The difficulty with the Second Circuit’s extension is that it invites further disputes, particularly given the lengths to which the Court went to avoid any suggestion that it was laying down a bright-line rule. The Second Circuit provided little guidance about what may be “sufficient,” except to say that the U.S. securities laws are implicated when a domestic transaction is involved and the defendants “are alleged to have sufficiently subjected themselves to the statute.” The groundwork seems to be set for future disputes about whether a plaintiff’s allegations have established the elements that are both “necessary” and “sufficient” to warrant the application of the U.S. securities laws.
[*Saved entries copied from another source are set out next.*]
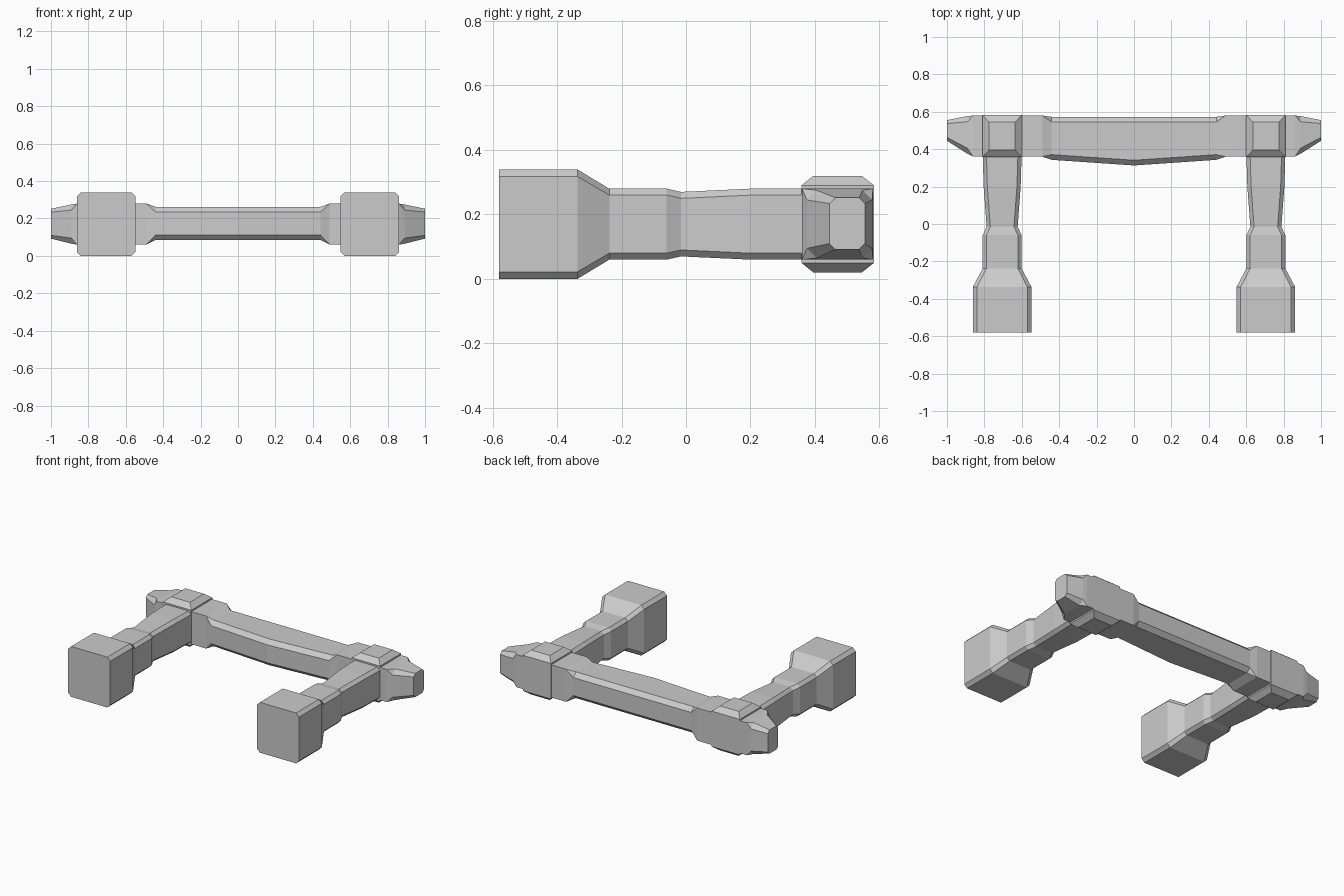
import bpy
import bmesh

if "Cube" in bpy.data.objects:
    bpy.data.objects.remove(bpy.data.objects["Cube"])


def ring(a0, a1, b0, b1, c):
    """Rectangle with chamfered corners, always eight points."""
    return [(a0 + c, b0), (a1 - c, b0), (a1, b0 + c), (a1, b1 - c),
            (a1 - c, b1), (a0 + c, b1), (a0, b1 - c), (a0, b0 + c)]


def loft(name, axis, sections, mirror=False):
    """Skin chamfered sections (position, a0, a1, b0, b1, chamfer) along an axis."""
    place = {'X': lambda t, a, b: (t, a, b),
             'Y': lambda t, a, b: (a, t, b),
             'Z': lambda t, a, b: (a, b, t)}[axis]
    bm = bmesh.new()
    rings = [[bm.verts.new(place(s[0], a, b)) for a, b in ring(*s[1:])]
             for s in sections]
    for r, q in zip(rings, rings[1:]):
        for i in range(8):
            j = (i + 1) % 8
            bm.faces.new((r[i], r[j], q[j], q[i]))
    bm.faces.new(rings[0])
    bm.faces.new(rings[-1])
    bmesh.ops.remove_doubles(bm, verts=bm.verts, dist=0.0005)
    bmesh.ops.recalc_face_normals(bm, faces=bm.faces)
    mesh = bpy.data.meshes.new(name)
    bm.to_mesh(mesh)
    bm.free()
    obj = bpy.data.objects.new(name, mesh)
    bpy.context.collection.objects.link(obj)
    if mirror:
        obj.modifiers.new("Mirror", 'MIRROR').use_axis[0] = True
    return obj


CX = 0.705  # leg centre line

# Legs with block feet: (y, half width, z low, z high, chamfer)
leg = [(-0.58, 0.157, 0.00, 0.34, 0.022),
       (-0.337, 0.157, 0.00, 0.34, 0.022),
       (-0.238, 0.104, 0.06, 0.28, 0.02),
       (-0.06, 0.104, 0.06, 0.28, 0.02),
       (-0.015, 0.083, 0.07, 0.27, 0.02),
       (0.20, 0.099, 0.06, 0.28, 0.02),
       (0.40, 0.105, 0.06, 0.28, 0.02)]
loft("legs", 'Y', [(y, CX - w, CX + w, lo, hi, c) for y, w, lo, hi, c in leg], True)

# Raised caps where the legs meet the crossbar
hub = [(0.02, 0.07, 0.395, 0.545), (0.05, 0.105, 0.358, 0.583),
       (0.29, 0.105, 0.358, 0.583), (0.32, 0.07, 0.395, 0.545)]
loft("joint_caps", 'Z', [(z, CX - w, CX + w, y0, y1, 0) for z, w, y0, y1 in hub], True)

# Crossbar with collars and tapered ends, bowed forward at the middle
half = [(0.44, 0.343, 0.573, 0.085, 0.262, 0.028),
        (0.49, 0.36, 0.58, 0.06, 0.28, 0),
        (0.86, 0.36, 0.58, 0.06, 0.28, 0),
        (0.89, 0.375, 0.577, 0.065, 0.275, 0.03),
        (1.00, 0.445, 0.555, 0.092, 0.252, 0.018)]
left = [(-s[0], *s[1:]) for s in reversed(half)]
loft("crossbar", 'X', left + [(0, 0.313, 0.573, 0.085, 0.262, 0.028)] + half)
Foreign Affairs: I hope interested readers will take the time to read the summaries I recently published of my August visits to Singapore (here) and Mumbai (here).


Coming Attractions: If all goes according to plan, tomorrow, September 3, 2014, I will be publishing my annual “What to Watch in the World of D&O” post, in which I survey the hottest topics affecting the world of directors’ and officers’ liability.